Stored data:
......
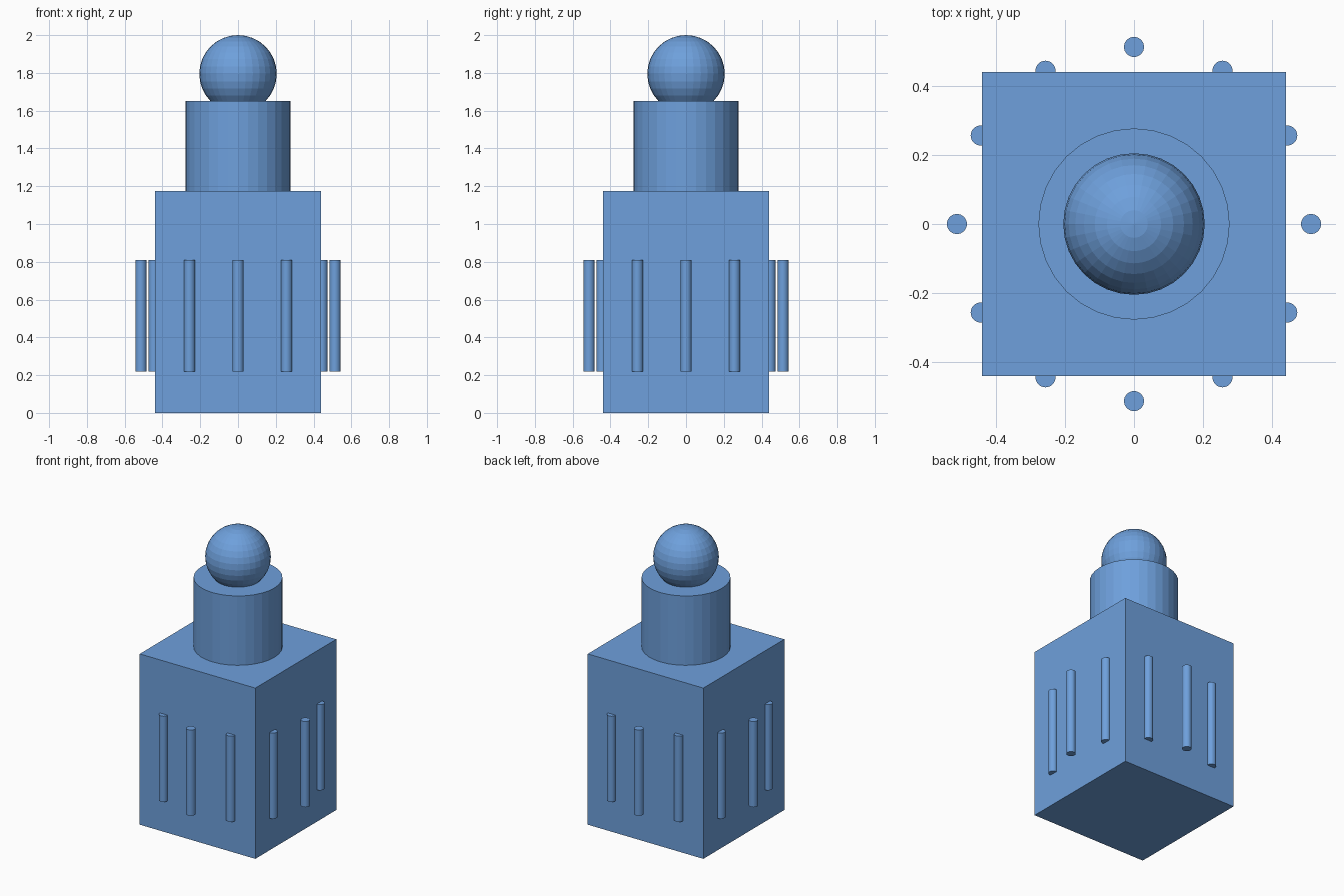
import bpy
from math import cos, sin, radians

cube = bpy.data.objects.get("Cube")
if cube:
    bpy.data.objects.remove(cube, do_unlink=True)

# One blue material for everything
blue = bpy.data.materials.new("sky_blue")
blue.use_nodes = True
colour = (0.156, 0.352, 0.716, 1.0)
blue.diffuse_color = colour
blue.node_tree.nodes["Principled BSDF"].inputs["Base Color"].default_value = colour


def finish(name):
    obj = bpy.context.object
    obj.name = name
    obj.data.materials.append(blue)
    return obj


def cylinder(name, radius, bottom, top, x=0.0, y=0.0):
    bpy.ops.mesh.primitive_cylinder_add(
        vertices=32, radius=radius, depth=top - bottom,
        location=(x, y, (bottom + top) / 2))
    return finish(name)


# Square main block
WIDTH, HEIGHT = 0.88, 1.175
bpy.ops.mesh.primitive_cube_add(size=1, location=(0, 0, HEIGHT / 2))
block = finish("main_block")
block.scale = (WIDTH, WIDTH, HEIGHT)

# Round tower and ball on top
cylinder("tower", 0.277, HEIGHT, 1.652)
bpy.ops.mesh.primitive_uv_sphere_add(
    segments=32, ring_count=16, radius=0.205, location=(0, 0, 1.795))
finish("top_ball")

# Ring of twelve thin columns around the block
RING = 0.513
for i in range(12):
    a = radians(30 * i)
    cylinder(f"column_{i + 1}", 0.029, 0.22, 0.81, RING * cos(a), RING * sin(a))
......
TRY IT: Once the pictures are set aside, repeat the remaining data word for word.

SOLUTION:
import bpy
from math import cos, sin, radians

cube = bpy.data.objects.get("Cube")
if cube:
    bpy.data.objects.remove(cube, do_unlink=True)

# One blue material for everything
blue = bpy.data.materials.new("sky_blue")
blue.use_nodes = True
colour = (0.156, 0.352, 0.716, 1.0)
blue.diffuse_color = colour
blue.node_tree.nodes["Principled BSDF"].inputs["Base Color"].default_value = colour


def finish(name):
    obj = bpy.context.object
    obj.name = name
    obj.data.materials.append(blue)
    return obj


def cylinder(name, radius, bottom, top, x=0.0, y=0.0):
    bpy.ops.mesh.primitive_cylinder_add(
        vertices=32, radius=radius, depth=top - bottom,
        location=(x, y, (bottom + top) / 2))
    return finish(name)


# Square main block
WIDTH, HEIGHT = 0.88, 1.175
bpy.ops.mesh.primitive_cube_add(size=1, location=(0, 0, HEIGHT / 2))
block = finish("main_block")
block.scale = (WIDTH, WIDTH, HEIGHT)

# Round tower and ball on top
cylinder("tower", 0.277, HEIGHT, 1.652)
bpy.ops.mesh.primitive_uv_sphere_add(
    segments=32, ring_count=16, radius=0.205, location=(0, 0, 1.795))
finish("top_ball")

# Ring of twelve thin columns around the block
RING = 0.513
for i in range(12):
    a = radians(30 * i)
    cylinder(f"column_{i + 1}", 0.029, 0.22, 0.81, RING * cos(a), RING * sin(a))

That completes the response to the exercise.